> EXERCISE
Two lines in the data below mark the range: the one with "return loft([ring(-d /" and the one with "add(rear, 'rearWasher', disc(0.062, -0.06, -0.03, 16), s". Return both, along with every line between them, exactly.

> GIVEN RECORDS
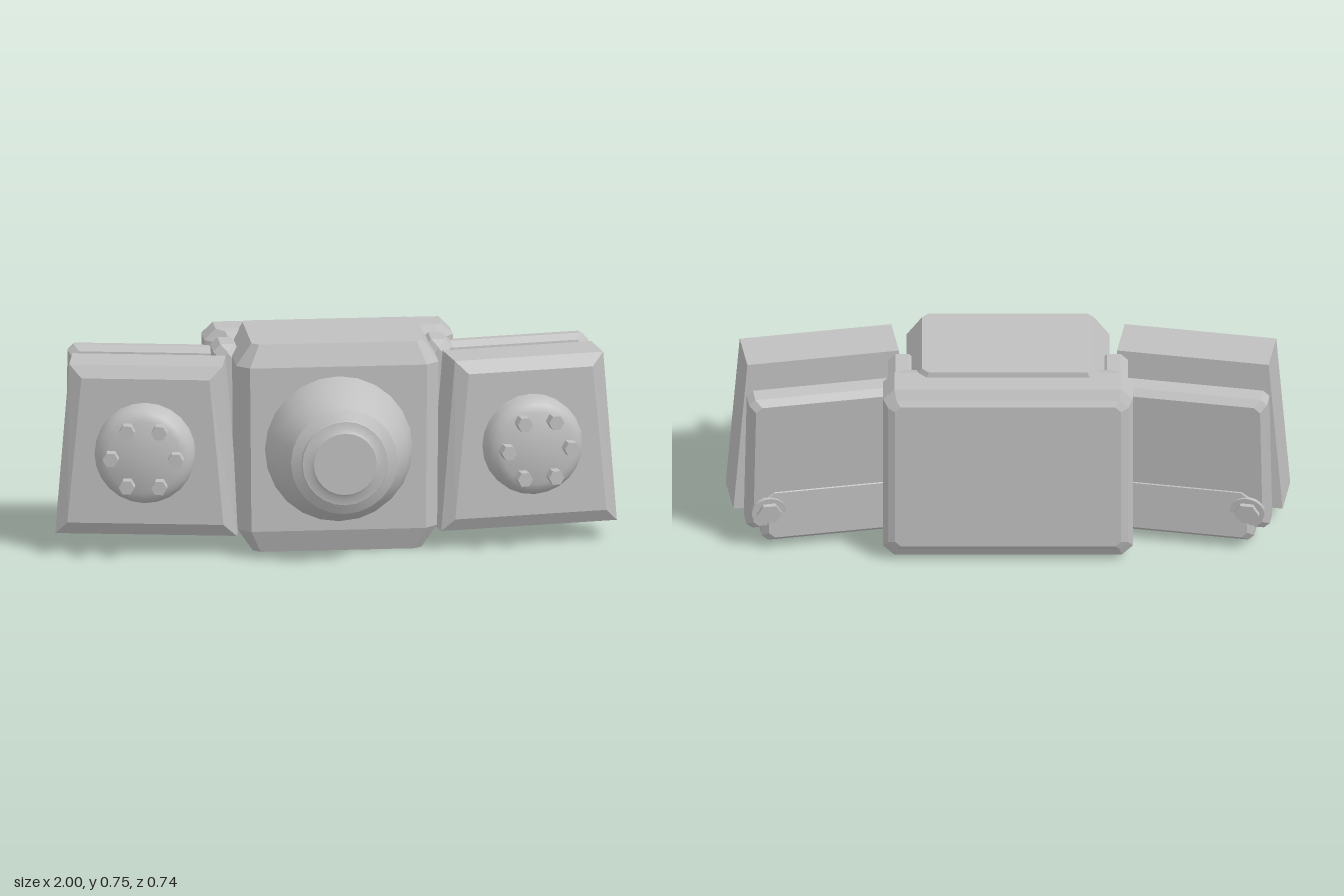
import * as THREE from 'three';
import { toCreasedNormals } from 'three/addons/utils/BufferGeometryUtils.js';

const metal = new THREE.MeshStandardMaterial({ color: 0xc0c0c0 });
metal.name = 'light grey metal';

// Joins rings of [x, y] points placed at rising z, with closed ends and hard edges
function loft(rings) {
  const pos = [];
  const n = rings[0].pts.length;
  const put = (r, i) => pos.push(...rings[r].pts[i % n], rings[r].z);
  for (let r = 0; r < rings.length - 1; r++) {
    for (let i = 0; i < n; i++) {
      put(r, i); put(r, i + 1); put(r + 1, i + 1);
      put(r, i); put(r + 1, i + 1); put(r + 1, i);
    }
  }
  const last = rings.length - 1;
  for (let i = 1; i < n - 1; i++) {
    put(0, 0); put(0, i + 1); put(0, i);
    put(last, 0); put(last, i); put(last, i + 1);
  }
  const geo = new THREE.BufferGeometry();
  geo.setAttribute('position', new THREE.Float32BufferAttribute(pos, 3));
  geo.computeVertexNormals();
  return geo;
}

// Rectangle with cut corners, counter-clockwise
function octagon(z, hx, y0, y1, c) {
  return { z, pts: [
    [-hx + c, y0], [hx - c, y0], [hx, y0 + c], [hx, y1 - c],
    [hx - c, y1], [-hx + c, y1], [-hx, y1 - c], [-hx, y0 + c],
  ] };
}

// Box with bevelled edges all round
function bevelBox(w, h, d, b) {
  const ring = (z, inset) => octagon(z, w / 2 - inset, -h / 2 + inset, h / 2 - inset, b);
  return loft([ring(-d / 2, b), ring(-d / 2 + b, 0), ring(d / 2 - b, 0), ring(d / 2, b)]);
}

// Round part turned about z from [radius, z] points
function turned(profile, sides) {
  const geo = new THREE.LatheGeometry(profile.map(([r, z]) => new THREE.Vector2(r, z)), sides);
  return toCreasedNormals(geo.rotateX(Math.PI / 2), 0.5);
}

function disc(radius, z0, z1, sides) {
  const geo = new THREE.CylinderGeometry(radius, radius, z1 - z0, sides);
  geo.rotateZ(0).rotateY(Math.PI / 6).rotateX(Math.PI / 2).translate(0, 0, (z0 + z1) / 2);
  return toCreasedNormals(geo, 0.6);
}

function add(parent, name, geo, x = 0, y = 0, z = 0) {
  const mesh = new THREE.Mesh(geo, metal);
  mesh.name = name;
  mesh.position.set(x, y, z);
  parent.add(mesh);
  return mesh;
}

function buildSide(s) {
  const side = new THREE.Group();
  side.name = s > 0 ? 'leftSide' : 'rightSide';
  const yaw = s * 0.165;

  // Front panel: a trapezoid with a bevelled face, swept back at the outer end
  const trapezoid = (z, inset) => ({ z, pts: [
    [-0.322 + inset, -0.308 + inset], [0.322 - inset, -0.308 + inset],
    [0.272 - inset, 0.308 - inset], [-0.272 + inset, 0.308 - inset],
  ] });
  const front = new THREE.Group();
  front.name = 'frontPanelAssembly';
  front.position.set(s * 0.67, 0.378, 0.018);
  front.rotation.y = yaw;
  side.add(front);
  add(front, 'frontPanel', loft([trapezoid(-0.095, 0), trapezoid(0.07, 0), trapezoid(0.095, 0.045)]));

  // Round cover with a ring of six hexagonal bolts
  add(front, 'roundCover', turned([
    [0, 0.08], [0.178, 0.08], [0.178, 0.135], [0.172, 0.158], [0.156, 0.178], [0.13, 0.19], [0, 0.19],
  ], 24));
  for (let i = 0; i < 6; i++) {
    const a = i * Math.PI / 3;
    add(front, 'coverBolt', disc(0.028, 0.18, 0.235, 6), Math.cos(a) * 0.115, Math.sin(a) * 0.115, 0);
  }

  // Rear panel: swept back and leaning backwards at the top
  const rear = new THREE.Group();
  rear.name = 'rearPanelAssembly';
  rear.position.set(s * 0.64, 0.38, -0.22);
  rear.rotation.set(-0.11, yaw, 0, 'YXZ');
  side.add(rear);
  add(rear, 'rearPanel', bevelBox(0.58, 0.6, 0.095, 0.022));
  add(rear, 'rearWasher', disc(0.062, -0.06, -0.03, 16), s * 0.215, -0.205, 0);
  add(rear, 'rearBolt', disc(0.045, -0.075, -0.05, 6), s * 0.215, -0.205, 0);

  // Lower block, middle spacer and stepped peg between the panels
  add(side, 'lowerBlock', bevelBox(0.52, 0.235, 0.1, 0.022), s * 0.62, 0.153, -0.203).rotation.y = yaw;
  add(side, 'spacer', bevelBox(0.48, 0.2, 0.075, 0.012), s * 0.62, 0.38, -0.13).rotation.y = yaw;
  const peg = add(side, 'peg', turned([
    [0, -0.05], [0.08, -0.05], [0.08, 0.018], [0.07, 0.03], [0.046, 0.03], [0.046, 0.06], [0, 0.06],
  ], 20), s * 0.825, 0.54, -0.212);
  peg.rotation.y = yaw;

  // Upright lug joining the core to the back plate
  add(side, 'lug', bevelBox(0.1, 0.67, 0.16, 0.026), s * 0.375, 0.378, -0.145);
  return side;
}

export function createModel() {
  const model = new THREE.Group();
  model.name = 'lampHousing';

  // Central core, lofted upwards with tapered top and bottom
  const core = loft([
    octagon(0, 0.3, -0.1, 0.265, 0.025),
    octagon(0.08, 0.355, -0.128, 0.272, 0.045),
    octagon(0.675, 0.36, -0.128, 0.272, 0.045),
    octagon(0.755, 0.305, -0.1, 0.265, 0.025),
  ]).rotateX(-Math.PI / 2);
  add(model, 'core', core);

  // Domed lamp with a stepped lens
  add(model, 'lamp', turned([
    [0, 0.1], [0.262, 0.1], [0.262, 0.145], [0.235, 0.25], [0.19, 0.335], [0.155, 0.352],
    [0.152, 0.361], [0.125, 0.364], [0.112, 0.372], [0, 0.372],
  ], 24), 0, 0.378, 0);

  // Back plate with bevelled rim
  add(model, 'backPlate', loft([
    octagon(-0.372, 0.4, -0.3, 0.3, 0.02),
    octagon(-0.36, 0.425, -0.32, 0.32, 0.03),
    octagon(-0.342, 0.442, -0.357, 0.357, 0.04),
    octagon(-0.235, 0.442, -0.357, 0.357, 0.04),
    octagon(-0.215, 0.41, -0.352, 0.352, 0.04),
    octagon(-0.19, 0.38, -0.31, 0.31, 0.03),
  ]), 0, 0.378, 0);

  model.add(buildSide(1), buildSide(-1));
  return model;
}
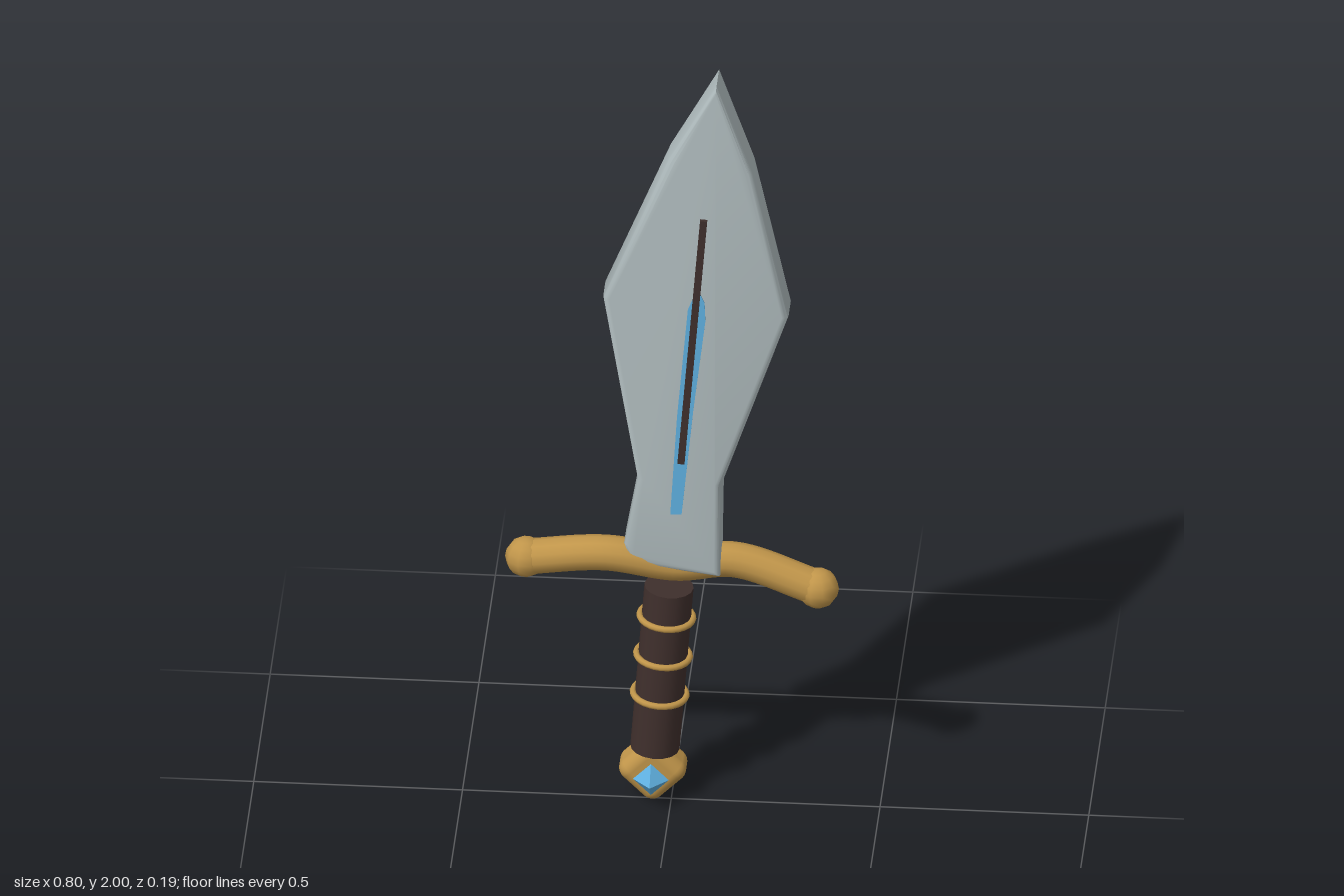
import * as THREE from 'three';
import { toCreasedNormals } from 'three/addons/utils/BufferGeometryUtils.js';
import { RoundedBoxGeometry } from 'three/addons/geometries/RoundedBoxGeometry.js';

const MID = -0.022; // z of the sword's middle plane
const mat = (color, flatShading = false) => new THREE.MeshStandardMaterial({ color, flatShading });

export function createModel() {
  const group = new THREE.Group();
  const steel = mat(0xb0bcbe);
  const gold = mat(0xc0954a);
  const leather = mat(0x3f2f2c);
  const crystal = mat(0x5fb0e0, true);

  const add = (name, geometry, material, x = 0, y = 0, z = MID) => {
    const mesh = new THREE.Mesh(geometry, material);
    mesh.name = name;
    mesh.position.set(x, y, z);
    group.add(mesh);
    return mesh;
  };
  const outline = (pts) => new THREE.Shape(pts.map(([x, y]) => new THREE.Vector2(x, y)));

  // Broad leaf-shaped blade with a narrow rounded bevel
  const bevel = 0.015;
  const bladeShape = outline([
    [0.11, 2.0], [-0.005, 1.79], [-0.162, 1.4], [-0.08, 0.9], [-0.112, 0.715], [-0.1, 0.68],
    [-0.06, 0.658], [0.118, 0.634], [0.122, 0.89], [0.282, 1.365], [0.195, 1.76],
  ]);
  const blade = new THREE.ExtrudeGeometry(bladeShape, {
    depth: 0.098 - 2 * bevel, bevelEnabled: true, bevelSize: bevel,
    bevelThickness: bevel, bevelOffset: -bevel, bevelSegments: 3,
  });
  blade.translate(0, 0, -0.049 + bevel);
  add('blade', toCreasedNormals(blade, 0.6), steel);

  // Dark groove strip running through both blade faces
  const groove = add('grooveStrip', new THREE.BoxGeometry(0.017, 0.68, 0.118), leather, 0.053, 1.293);
  groove.rotation.z = -0.08;

  // Glowing inlay on the front face
  const inlay = outline([
    [0, 0.81], [0.027, 0.81], [0.055, 1.1], [0.084, 1.35], [0.082, 1.4],
    [0.065, 1.44], [0.042, 1.38], [0.016, 1.08],
  ]);
  add('bladeInlay', new THREE.ExtrudeGeometry(inlay, { depth: 0.01, bevelEnabled: false }),
    crystal, 0, 0, 0.021);

  // Wavy crossguard with ball ends
  const guardPath = new THREE.CatmullRomCurve3([
    [-0.35, 0.645, -0.022], [-0.16, 0.675, -0.005], [0.01, 0.645, -0.02],
    [0.15, 0.65, -0.038], [0.35, 0.59, -0.022],
  ].map((p) => new THREE.Vector3(...p)));
  add('crossguard', new THREE.TubeGeometry(guardPath, 40, 0.043, 12), gold, 0, 0, 0);
  for (const t of [0, 1]) {
    const p = guardPath.getPoint(t);
    add(t ? 'leftGuardBall' : 'rightGuardBall', new THREE.SphereGeometry(0.05, 10, 8), gold, p.x, p.y, p.z);
  }

  // Tilted grip with three wire rings
  const lean = -0.075;
  const grip = add('grip', new THREE.CylinderGeometry(0.059, 0.059, 0.45, 16), leather, -0.024, 0.355);
  grip.rotation.z = lean;
  for (const y of [0.495, 0.388, 0.28]) {
    const ring = add('gripRing', new THREE.TorusGeometry(0.064, 0.008, 8, 24).rotateX(Math.PI / 2),
      gold, -0.024 + (y - 0.355) * 0.075, y);
    ring.rotation.z = lean;
  }

  // Rounded diamond pommel holding a gem
  const pommel = add('pommel', new RoundedBoxGeometry(0.131, 0.131, 0.097, 4, 0.03), gold, -0.045, 0.081);
  pommel.rotation.z = Math.PI / 4;
  add('pommelGem', new THREE.OctahedronGeometry(0.043), crystal, -0.045, 0.081, 0.05);

  return group;
}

> REPLY
  return loft([ring(-d / 2, b), ring(-d / 2 + b, 0), ring(d / 2 - b, 0), ring(d / 2, b)]);
}

// Round part turned about z from [radius, z] points
function turned(profile, sides) {
  const geo = new THREE.LatheGeometry(profile.map(([r, z]) => new THREE.Vector2(r, z)), sides);
  return toCreasedNormals(geo.rotateX(Math.PI / 2), 0.5);
}

function disc(radius, z0, z1, sides) {
  const geo = new THREE.CylinderGeometry(radius, radius, z1 - z0, sides);
  geo.rotateZ(0).rotateY(Math.PI / 6).rotateX(Math.PI / 2).translate(0, 0, (z0 + z1) / 2);
  return toCreasedNormals(geo, 0.6);
}

function add(parent, name, geo, x = 0, y = 0, z = 0) {
  const mesh = new THREE.Mesh(geo, metal);
  mesh.name = name;
  mesh.position.set(x, y, z);
  parent.add(mesh);
  return mesh;
}

function buildSide(s) {
  const side = new THREE.Group();
  side.name = s > 0 ? 'leftSide' : 'rightSide';
  const yaw = s * 0.165;

  // Front panel: a trapezoid with a bevelled face, swept back at the outer end
  const trapezoid = (z, inset) => ({ z, pts: [
    [-0.322 + inset, -0.308 + inset], [0.322 - inset, -0.308 + inset],
    [0.272 - inset, 0.308 - inset], [-0.272 + inset, 0.308 - inset],
  ] });
  const front = new THREE.Group();
  front.name = 'frontPanelAssembly';
  front.position.set(s * 0.67, 0.378, 0.018);
  front.rotation.y = yaw;
  side.add(front);
  add(front, 'frontPanel', loft([trapezoid(-0.095, 0), trapezoid(0.07, 0), trapezoid(0.095, 0.045)]));

  // Round cover with a ring of six hexagonal bolts
  add(front, 'roundCover', turned([
    [0, 0.08], [0.178, 0.08], [0.178, 0.135], [0.172, 0.158], [0.156, 0.178], [0.13, 0.19], [0, 0.19],
  ], 24));
  for (let i = 0; i < 6; i++) {
    const a = i * Math.PI / 3;
    add(front, 'coverBolt', disc(0.028, 0.18, 0.235, 6), Math.cos(a) * 0.115, Math.sin(a) * 0.115, 0);
  }

  // Rear panel: swept back and leaning backwards at the top
  const rear = new THREE.Group();
  rear.name = 'rearPanelAssembly';
  rear.position.set(s * 0.64, 0.38, -0.22);
  rear.rotation.set(-0.11, yaw, 0, 'YXZ');
  side.add(rear);
  add(rear, 'rearPanel', bevelBox(0.58, 0.6, 0.095, 0.022));
  add(rear, 'rearWasher', disc(0.062, -0.06, -0.03, 16), s * 0.215, -0.205, 0);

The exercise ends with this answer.